• **Your assignment**
From the data below, repeat exactly the lines from the line with "rings.append(ring)" to the line with "[[(0.6485 + sx * w, 0.187 + sy * d, z)", both included.

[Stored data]
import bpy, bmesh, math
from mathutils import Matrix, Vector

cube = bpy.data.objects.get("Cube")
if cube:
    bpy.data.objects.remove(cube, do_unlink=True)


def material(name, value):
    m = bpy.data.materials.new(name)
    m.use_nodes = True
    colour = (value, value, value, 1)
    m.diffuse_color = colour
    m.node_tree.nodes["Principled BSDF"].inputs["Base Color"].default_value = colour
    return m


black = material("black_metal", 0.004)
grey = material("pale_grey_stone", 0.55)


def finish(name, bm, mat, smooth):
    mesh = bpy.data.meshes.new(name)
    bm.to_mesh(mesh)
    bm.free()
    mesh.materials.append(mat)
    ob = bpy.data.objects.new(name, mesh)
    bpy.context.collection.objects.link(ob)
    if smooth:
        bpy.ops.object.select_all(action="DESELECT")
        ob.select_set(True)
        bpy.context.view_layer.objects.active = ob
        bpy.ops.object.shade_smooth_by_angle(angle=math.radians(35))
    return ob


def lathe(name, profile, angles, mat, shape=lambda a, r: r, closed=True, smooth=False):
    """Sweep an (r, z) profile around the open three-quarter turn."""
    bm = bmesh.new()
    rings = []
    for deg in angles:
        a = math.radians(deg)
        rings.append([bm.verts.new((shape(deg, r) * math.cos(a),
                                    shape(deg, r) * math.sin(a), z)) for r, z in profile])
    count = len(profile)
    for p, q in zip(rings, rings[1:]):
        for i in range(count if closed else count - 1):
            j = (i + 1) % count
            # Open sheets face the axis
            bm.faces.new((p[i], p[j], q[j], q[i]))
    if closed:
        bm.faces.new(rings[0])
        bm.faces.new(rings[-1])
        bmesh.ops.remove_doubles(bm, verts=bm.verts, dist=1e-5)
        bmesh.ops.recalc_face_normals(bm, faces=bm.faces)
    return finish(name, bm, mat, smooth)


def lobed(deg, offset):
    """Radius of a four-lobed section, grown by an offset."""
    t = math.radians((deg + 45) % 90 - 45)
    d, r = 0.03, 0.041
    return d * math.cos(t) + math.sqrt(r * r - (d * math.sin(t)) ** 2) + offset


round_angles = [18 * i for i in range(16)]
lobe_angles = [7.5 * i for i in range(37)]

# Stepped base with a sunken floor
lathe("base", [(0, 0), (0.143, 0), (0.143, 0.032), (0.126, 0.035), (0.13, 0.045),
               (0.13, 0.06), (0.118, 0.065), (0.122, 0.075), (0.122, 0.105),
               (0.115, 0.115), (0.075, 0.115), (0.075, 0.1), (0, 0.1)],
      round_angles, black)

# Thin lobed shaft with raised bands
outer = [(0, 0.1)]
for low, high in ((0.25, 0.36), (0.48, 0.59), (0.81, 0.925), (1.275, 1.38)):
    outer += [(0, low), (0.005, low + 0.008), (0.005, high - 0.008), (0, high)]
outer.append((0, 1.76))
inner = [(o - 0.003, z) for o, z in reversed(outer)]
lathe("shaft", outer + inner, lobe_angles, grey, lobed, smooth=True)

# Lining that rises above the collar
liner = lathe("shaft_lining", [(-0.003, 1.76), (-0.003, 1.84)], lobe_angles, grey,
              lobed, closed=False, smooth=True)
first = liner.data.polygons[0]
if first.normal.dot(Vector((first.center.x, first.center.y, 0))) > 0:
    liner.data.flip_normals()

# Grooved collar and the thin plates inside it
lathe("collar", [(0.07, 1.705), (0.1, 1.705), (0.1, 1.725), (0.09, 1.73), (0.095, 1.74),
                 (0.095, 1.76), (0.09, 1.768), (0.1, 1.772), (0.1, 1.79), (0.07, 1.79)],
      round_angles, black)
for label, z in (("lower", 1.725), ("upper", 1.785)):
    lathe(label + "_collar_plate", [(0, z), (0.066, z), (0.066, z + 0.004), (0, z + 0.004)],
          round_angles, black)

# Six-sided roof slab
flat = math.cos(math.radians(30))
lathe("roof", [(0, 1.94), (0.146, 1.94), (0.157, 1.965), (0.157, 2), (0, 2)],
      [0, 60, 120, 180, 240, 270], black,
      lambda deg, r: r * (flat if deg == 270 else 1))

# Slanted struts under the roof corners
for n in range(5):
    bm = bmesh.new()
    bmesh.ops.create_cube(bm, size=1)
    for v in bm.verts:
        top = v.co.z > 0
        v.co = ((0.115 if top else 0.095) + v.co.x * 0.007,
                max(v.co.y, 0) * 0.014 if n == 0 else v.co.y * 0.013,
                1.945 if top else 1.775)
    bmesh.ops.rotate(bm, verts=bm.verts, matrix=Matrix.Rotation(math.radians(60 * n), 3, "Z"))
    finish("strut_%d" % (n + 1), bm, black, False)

---

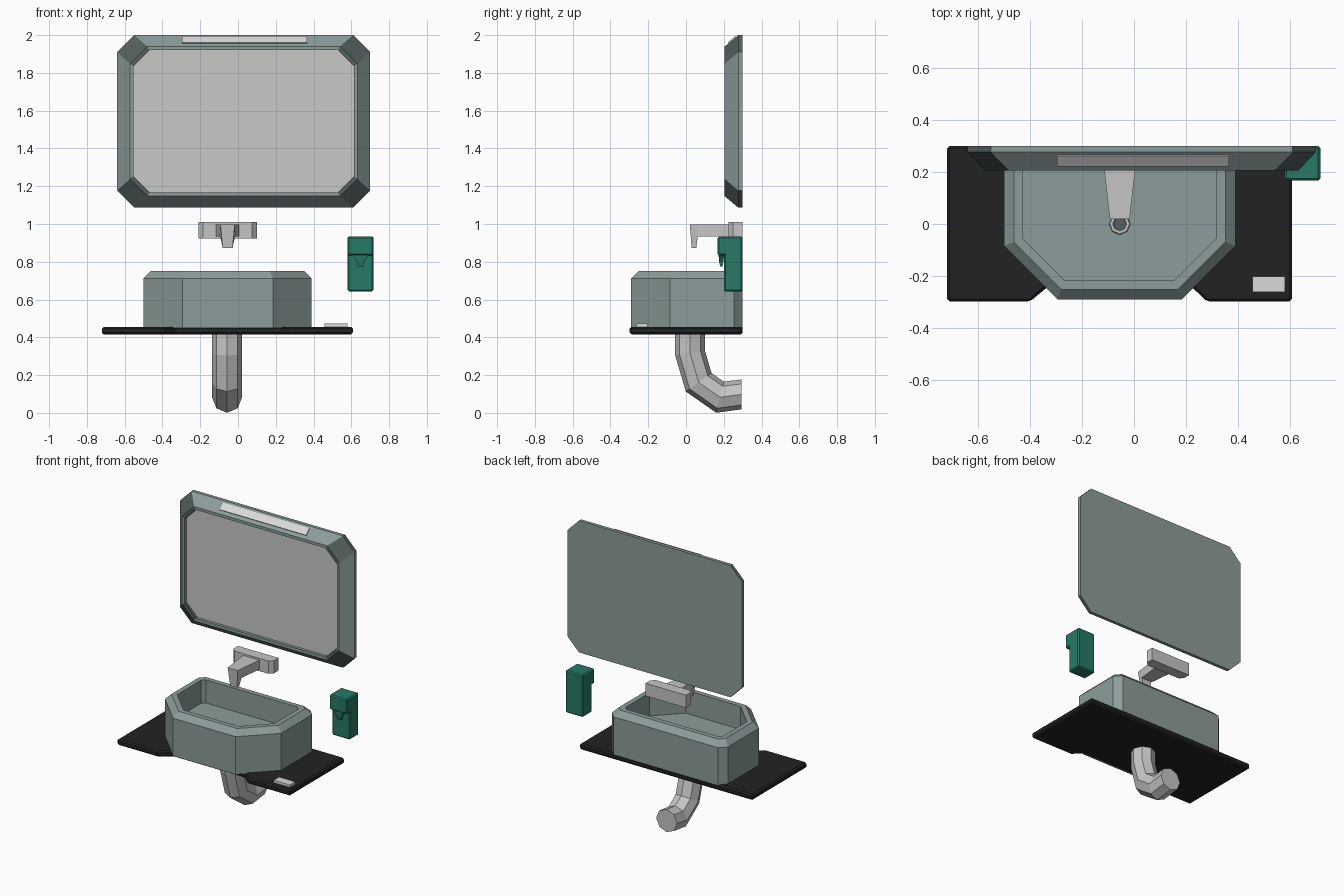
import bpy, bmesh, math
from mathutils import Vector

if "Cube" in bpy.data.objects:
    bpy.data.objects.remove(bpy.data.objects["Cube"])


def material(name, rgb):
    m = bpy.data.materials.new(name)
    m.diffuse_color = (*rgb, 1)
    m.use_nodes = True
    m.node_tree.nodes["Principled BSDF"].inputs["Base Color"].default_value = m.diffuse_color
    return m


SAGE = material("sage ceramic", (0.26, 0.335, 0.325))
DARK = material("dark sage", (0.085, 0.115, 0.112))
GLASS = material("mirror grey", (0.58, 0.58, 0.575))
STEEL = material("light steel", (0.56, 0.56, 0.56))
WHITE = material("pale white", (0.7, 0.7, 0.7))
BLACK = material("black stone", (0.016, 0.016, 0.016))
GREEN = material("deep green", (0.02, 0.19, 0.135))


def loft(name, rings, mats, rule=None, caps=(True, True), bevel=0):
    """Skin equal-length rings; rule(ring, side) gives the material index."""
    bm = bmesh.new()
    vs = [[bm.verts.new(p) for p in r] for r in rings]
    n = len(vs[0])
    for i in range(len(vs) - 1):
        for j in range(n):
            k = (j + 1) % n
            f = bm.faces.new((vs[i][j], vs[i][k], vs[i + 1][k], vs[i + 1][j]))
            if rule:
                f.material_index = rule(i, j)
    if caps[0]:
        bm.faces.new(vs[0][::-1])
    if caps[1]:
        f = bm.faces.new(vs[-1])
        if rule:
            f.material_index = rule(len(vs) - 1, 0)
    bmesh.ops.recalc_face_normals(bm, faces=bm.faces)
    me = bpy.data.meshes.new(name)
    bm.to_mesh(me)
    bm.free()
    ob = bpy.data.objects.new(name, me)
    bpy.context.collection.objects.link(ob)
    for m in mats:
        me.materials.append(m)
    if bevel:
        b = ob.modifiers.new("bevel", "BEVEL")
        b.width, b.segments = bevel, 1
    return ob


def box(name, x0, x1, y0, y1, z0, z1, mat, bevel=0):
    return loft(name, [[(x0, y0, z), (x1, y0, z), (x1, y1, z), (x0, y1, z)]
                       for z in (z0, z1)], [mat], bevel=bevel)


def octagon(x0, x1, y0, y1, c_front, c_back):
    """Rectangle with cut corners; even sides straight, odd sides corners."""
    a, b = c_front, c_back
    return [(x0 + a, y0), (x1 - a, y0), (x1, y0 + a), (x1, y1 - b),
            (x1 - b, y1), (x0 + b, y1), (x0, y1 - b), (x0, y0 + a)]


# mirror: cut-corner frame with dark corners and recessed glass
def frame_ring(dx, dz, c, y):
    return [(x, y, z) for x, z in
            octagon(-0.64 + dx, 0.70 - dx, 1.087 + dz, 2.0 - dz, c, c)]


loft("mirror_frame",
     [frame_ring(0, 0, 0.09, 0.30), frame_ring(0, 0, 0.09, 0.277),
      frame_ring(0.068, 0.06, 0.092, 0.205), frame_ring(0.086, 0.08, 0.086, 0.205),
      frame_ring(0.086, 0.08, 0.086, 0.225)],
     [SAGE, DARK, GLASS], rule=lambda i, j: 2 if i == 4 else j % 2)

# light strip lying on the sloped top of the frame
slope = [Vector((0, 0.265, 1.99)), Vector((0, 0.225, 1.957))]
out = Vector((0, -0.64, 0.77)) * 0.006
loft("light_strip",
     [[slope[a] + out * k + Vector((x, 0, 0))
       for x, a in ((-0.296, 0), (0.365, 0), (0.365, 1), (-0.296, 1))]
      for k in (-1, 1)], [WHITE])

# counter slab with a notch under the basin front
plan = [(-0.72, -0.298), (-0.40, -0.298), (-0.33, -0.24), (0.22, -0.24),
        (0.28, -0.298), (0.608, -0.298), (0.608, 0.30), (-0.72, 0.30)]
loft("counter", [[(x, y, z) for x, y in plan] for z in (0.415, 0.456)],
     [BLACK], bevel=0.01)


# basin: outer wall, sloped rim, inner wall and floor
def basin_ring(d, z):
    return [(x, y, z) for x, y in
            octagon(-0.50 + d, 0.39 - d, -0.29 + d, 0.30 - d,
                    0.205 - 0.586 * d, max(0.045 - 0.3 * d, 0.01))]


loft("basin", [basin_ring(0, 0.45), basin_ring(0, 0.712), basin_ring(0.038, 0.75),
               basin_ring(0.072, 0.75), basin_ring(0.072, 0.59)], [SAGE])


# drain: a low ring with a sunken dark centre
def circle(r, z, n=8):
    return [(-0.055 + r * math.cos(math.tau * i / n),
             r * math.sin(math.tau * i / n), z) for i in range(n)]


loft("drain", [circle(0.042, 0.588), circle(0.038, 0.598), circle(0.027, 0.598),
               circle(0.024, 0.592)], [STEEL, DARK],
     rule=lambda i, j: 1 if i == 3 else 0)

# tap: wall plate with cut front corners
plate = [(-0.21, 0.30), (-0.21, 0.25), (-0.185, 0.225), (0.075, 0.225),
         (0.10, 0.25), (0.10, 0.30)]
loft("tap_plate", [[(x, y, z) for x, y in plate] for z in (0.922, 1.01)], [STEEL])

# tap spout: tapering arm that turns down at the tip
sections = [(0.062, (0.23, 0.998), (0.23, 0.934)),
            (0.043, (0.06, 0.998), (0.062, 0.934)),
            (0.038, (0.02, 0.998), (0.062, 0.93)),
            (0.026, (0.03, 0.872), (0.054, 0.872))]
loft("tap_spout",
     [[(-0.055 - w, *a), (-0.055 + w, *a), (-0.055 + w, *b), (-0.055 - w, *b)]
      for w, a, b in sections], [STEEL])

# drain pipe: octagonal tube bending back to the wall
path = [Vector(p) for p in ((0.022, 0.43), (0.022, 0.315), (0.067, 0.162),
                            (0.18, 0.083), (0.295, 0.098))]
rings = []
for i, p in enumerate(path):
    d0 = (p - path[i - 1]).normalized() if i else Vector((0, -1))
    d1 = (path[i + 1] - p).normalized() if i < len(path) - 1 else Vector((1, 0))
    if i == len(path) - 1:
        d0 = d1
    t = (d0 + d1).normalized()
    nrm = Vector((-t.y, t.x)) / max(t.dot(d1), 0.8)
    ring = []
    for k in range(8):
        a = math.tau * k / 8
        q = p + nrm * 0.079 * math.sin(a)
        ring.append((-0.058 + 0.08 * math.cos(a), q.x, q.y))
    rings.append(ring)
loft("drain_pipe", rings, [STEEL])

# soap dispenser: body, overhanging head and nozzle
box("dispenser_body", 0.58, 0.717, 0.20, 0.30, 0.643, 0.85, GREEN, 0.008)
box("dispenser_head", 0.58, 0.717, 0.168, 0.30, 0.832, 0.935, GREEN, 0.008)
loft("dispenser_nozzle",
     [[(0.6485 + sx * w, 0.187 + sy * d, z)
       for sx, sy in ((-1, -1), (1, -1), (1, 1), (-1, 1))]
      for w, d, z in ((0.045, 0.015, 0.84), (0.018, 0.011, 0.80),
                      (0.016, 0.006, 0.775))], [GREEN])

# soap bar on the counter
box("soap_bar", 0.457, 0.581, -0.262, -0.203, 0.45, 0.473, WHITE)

• **Result**
    rings.append(ring)
loft("drain_pipe", rings, [STEEL])

# soap dispenser: body, overhanging head and nozzle
box("dispenser_body", 0.58, 0.717, 0.20, 0.30, 0.643, 0.85, GREEN, 0.008)
box("dispenser_head", 0.58, 0.717, 0.168, 0.30, 0.832, 0.935, GREEN, 0.008)
loft("dispenser_nozzle",
     [[(0.6485 + sx * w, 0.187 + sy * d, z)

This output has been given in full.